data from border zone of Eurasian plate, so data is a more genuine intraplate set.
- Use 395 records from Norwegian digital seismograms. Require that the Lg displacement amplitude spectra
should have a signal-to-noise ratio of a least 4 in the frequency range 1–10Hz, when compared to the noise
window preceding the P-wave arrival.
- For the selected seismograms the following procedure was followed. Select an Lg window, starting at a
manually picked arrival time and with a length that corresponds to a group velocity window between 2.6
and 3.6km∕s. Apply a cosine tapering bringing the signal level down to zero over a length corresponding
to 5% of the data window. Compute a Fast Fourier Transform (FFT). Correct for instrument response

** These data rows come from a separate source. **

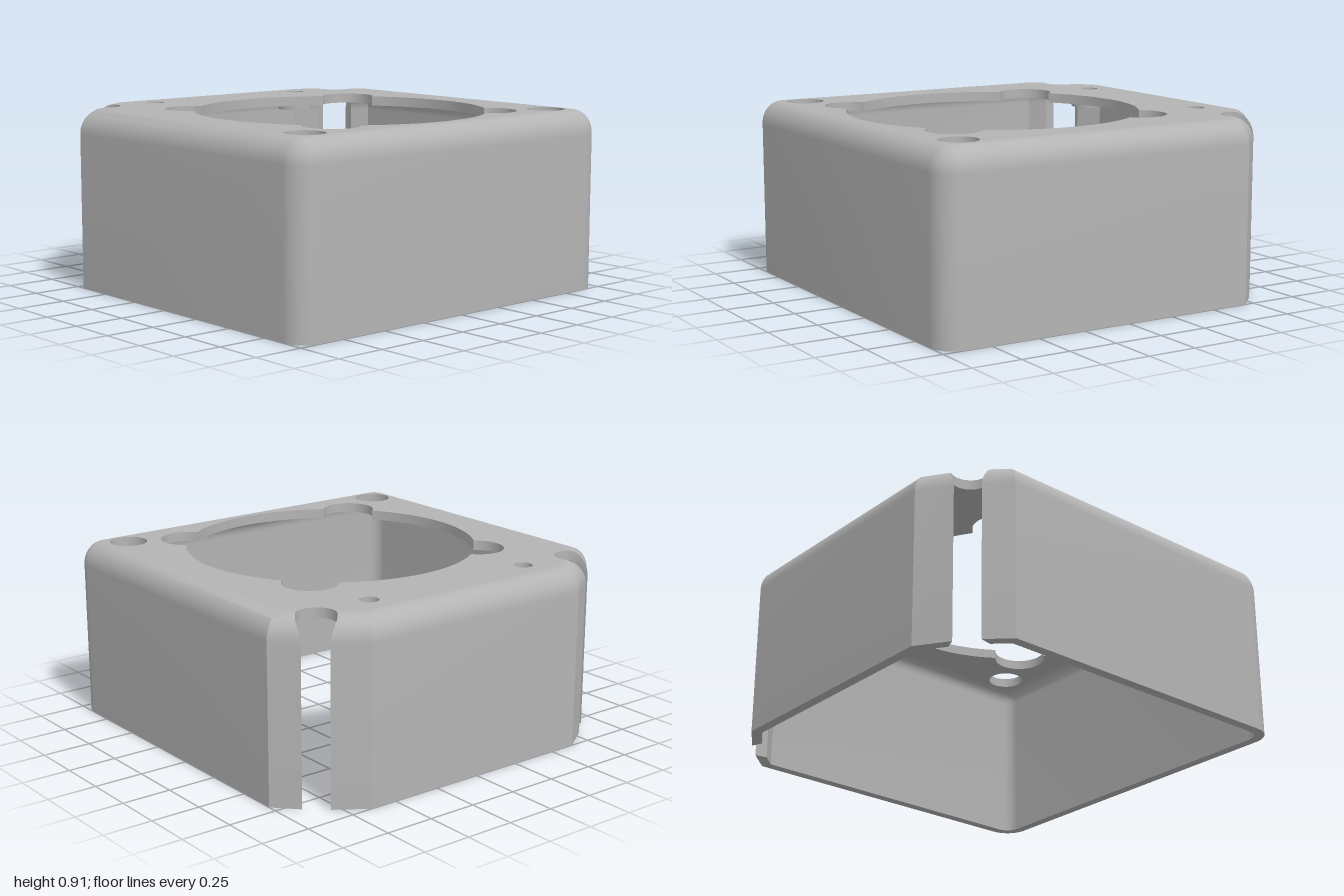
import * as THREE from 'three';
import { toCreasedNormals } from 'three/addons/utils/BufferGeometryUtils.js';

const TOP = 0.91, T = 0.05, FILLET = 0.12, CAP_INSET = 0.102, CORNER = 0.12;
const NOTCH = { x: -0.8, z: 0.8, r: 0.095 };

const mirrorZ = (pts) => pts.map(([x, z]) => [x, -z]).reverse();

// Chamfer from a towards b, moved inwards by d: its corner with the straight
// wall and its end on the round notch.
function chamfer(a, b, d, axis) {
  const len = Math.hypot(b[0] - a[0], b[1] - a[1]);
  const u = [(b[0] - a[0]) / len, (b[1] - a[1]) / len];
  let n = [u[1], -u[0]];
  if (n[0] > 0) n = [-n[0], -n[1]];
  const p = [a[0] - n[0] * d, a[1] - n[1] * d];
  const wall = axis === 0 ? -(1 - d) : 1 - d;
  const at = (s) => [p[0] + u[0] * s, p[1] + u[1] * s];
  const w = [p[0] - NOTCH.x, p[1] - NOTCH.z];
  const h = w[0] * u[0] + w[1] * u[1];
  const end = -h - Math.sqrt(h * h - (w[0] ** 2 + w[1] ** 2 - NOTCH.r ** 2));
  return { corner: at((wall - p[axis]) / u[axis]), end: at(end) };
}

// Plan outline of the narrow -x wall, back to front
function leftContour(d) {
  const c = chamfer([-1, 0.64], [-0.895, 0.795], d, 0);
  const half = [c.corner, c.end];
  return [...mirrorZ(half), ...half];
}

// Plan outline of the other three walls, front to back
function rightContour(d) {
  const c = chamfer([-0.7, 1], [-0.81, 0.895], d, 1);
  const half = [c.end, c.corner];
  for (let i = 0; i <= 10; i++) {
    const t = (i / 10) * Math.PI / 2, r = CORNER - d;
    half.push([1 - CORNER + r * Math.sin(t), 1 - CORNER + r * Math.cos(t)]);
  }
  return [...half, ...mirrorZ(half)];
}

// Wall section as a loop of [inset, height]: up the outside, down the inside
function wallProfile() {
  const side = (inset, top, ry) => {
    const rows = [[inset, 0]];
    for (let i = 0; i <= 10; i++) {
      const t = (i / 10) * Math.PI / 2;
      rows.push([inset + (CAP_INSET - inset) * (1 - Math.cos(t)), top - ry * (1 - Math.sin(t))]);
    }
    return rows;
  };
  return [...side(0, TOP, FILLET), ...side(T, TOP - T, FILLET - T).reverse()];
}

function wallGeometry(contour) {
  const rows = wallProfile().map(([d, y]) => contour(d).map(([x, z]) => [x, y, z]));
  const n = rows.length, m = rows[0].length, index = [];
  const quad = (a, b, c, d) => index.push(a, b, c, a, c, d);
  const id = (k, j) => (k % n) * m + j;
  for (let k = 0; k < n; k++)
    for (let j = 0; j < m - 1; j++) quad(id(k, j), id(k, j + 1), id(k + 1, j + 1), id(k + 1, j));
  // slot ends
  for (let k = 0; k < n / 2 - 1; k++) {
    const o = n - 1 - k, e = m - 1;
    quad(id(k, 0), id(k + 1, 0), id(o - 1, 0), id(o, 0));
    quad(id(o, e), id(o - 1, e), id(k + 1, e), id(k, e));
  }
  const g = new THREE.BufferGeometry();
  g.setAttribute('position', new THREE.Float32BufferAttribute(rows.flat(2), 3));
  g.setIndex(index);
  return toCreasedNormals(g, 0.5);
}

const circle = (x, y, r) => new THREE.Path().absarc(x, y, r, 0, Math.PI * 2, false);

// Large round opening with four lobes
function openingPath() {
  const cx = 0.14, R = 0.735, D = 0.747, r = 0.136;
  const phi = Math.acos((R * R + D * D - r * r) / (2 * R * D));
  const path = new THREE.Path();
  for (let i = 0; i < 4; i++) {
    const a = Math.PI / 4 + i * Math.PI / 2;
    path.absarc(cx, 0, R, a - Math.PI / 2 + phi, a - phi, false);
    const lx = D * Math.cos(a), ly = D * Math.sin(a);
    const rel = Math.atan2(R * Math.sin(-phi), R * Math.cos(phi) - D);
    path.absarc(cx + lx, ly, r, a + rel, a - rel, false);
  }
  return path;
}

function slab(shape, depth, y) {
  const g = new THREE.ExtrudeGeometry(shape, { depth, bevelEnabled: false, curveSegments: 32 });
  g.rotateX(-Math.PI / 2).translate(0, y, 0);
  return toCreasedNormals(g, 0.5);
}

function topShape() {
  const left = leftContour(CAP_INSET), right = rightContour(CAP_INSET);
  const angle = ([x, z]) => Math.atan2(z - NOTCH.z, x - NOTCH.x);
  const a0 = angle(left[left.length - 1]), a1 = angle(right[0]);
  const arc = [];
  for (let i = 1; i < 24; i++) {
    const a = a0 + (a1 - a0) * i / 24;
    arc.push([NOTCH.x + NOTCH.r * Math.cos(a), NOTCH.z + NOTCH.r * Math.sin(a)]);
  }
  const outline = [...left, ...arc, ...right, ...mirrorZ(arc)];
  const shape = new THREE.Shape(outline.map(([x, z]) => new THREE.Vector2(x, -z)));
  shape.holes.push(openingPath());
  for (const s of [-1, 1])
    shape.holes.push(circle(0.8, 0.8 * s, 0.095), circle(-0.775, 0.48 * s, 0.046));
  return shape;
}

export function createModel() {
  const grey = new THREE.MeshStandardMaterial({ color: 0xb4b4b4 });
  grey.name = 'grey';
  const model = new THREE.Group();
  model.name = 'housing';
  const add = (name, geometry) => {
    const mesh = new THREE.Mesh(geometry, grey);
    mesh.name = name;
    model.add(mesh);
  };

  add('narrowWall', wallGeometry(leftContour));
  add('mainWalls', wallGeometry(rightContour));
  add('topPlate', slab(topShape(), T, TOP - T));

  // Screw bosses under the top plate
  for (const s of [-1, 1]) {
    const ring = new THREE.Shape().absarc(-0.775, 0.48 * s, 0.095, 0, Math.PI * 2, false);
    ring.holes.push(circle(-0.775, 0.48 * s, 0.046));
    add(s < 0 ? 'frontBoss' : 'backBoss', slab(ring, 0.045, TOP - T - 0.045));
  }
  return model;
}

to obtain true ground motion displacement spectra. Bandpass filter the spectra to avoid unreasonable
amplification of spectral estimates outside the main response of the instruments. Passband was between
0.8Hz and 15 or 20Hz, dependent on sampling rate. The amplitude spectra obtained using the direct
method, using A = Δt where Δt is time step and Z is Fourier transformed time-history and Z* is
its complex conjugate. Convert instrument corrected displacement Lg Fourier transforms to acceleration
by double differentiation and an inverse FFT.
- Use 31 accelerograms from eastern N. America, N. Europe and Australia.
- Use R0 = 100km although note that R0 may be about 200km in Norway.
- Correlation in magnitude-distance space is 0.20.
- Use a variant of the two-stage method to avoid an over-representation of the magnitude scaling terms
at small magnitudes. Compute average magnitude scaling coefficients within cells of 0.2 magnitude units
before the second stage.
- Resample data to make sure all the original data is used in a variant of the one-stage method. Compute
new (resampled) data points as the average of one or more original points within a grid of cells 160km by
0.4 magnitude units. Correlation in resampled magnitude-distance space is 0.10.
- Find estimated ground motions from one-stage method systematically higher than those from two-stage
method particularly at short distances and large magnitudes. Effect more significant for low frequencies.
Find that this is because one-stage method gives more weight to supplementary accelerograph data from
near field of large earthquakes.
- Standard deviations similar for one- and two-stage equations.
- Scatter in magnitude scaling coefficients from first stage of two-stage method is greater for strong-motion
- Try fixing the anelastic decay coefficient (c4) using a previous study’s results. Find almost identical results.
- Remove 1 record from Nahanni earthquake (Ms = 6.9) and recompute; only a small effect.
- Remove 17 records from Saguenay earthquake (Ms = 5.8) and recompute; find significant effect for large
magnitudes but effect within range of variation between different regression methods.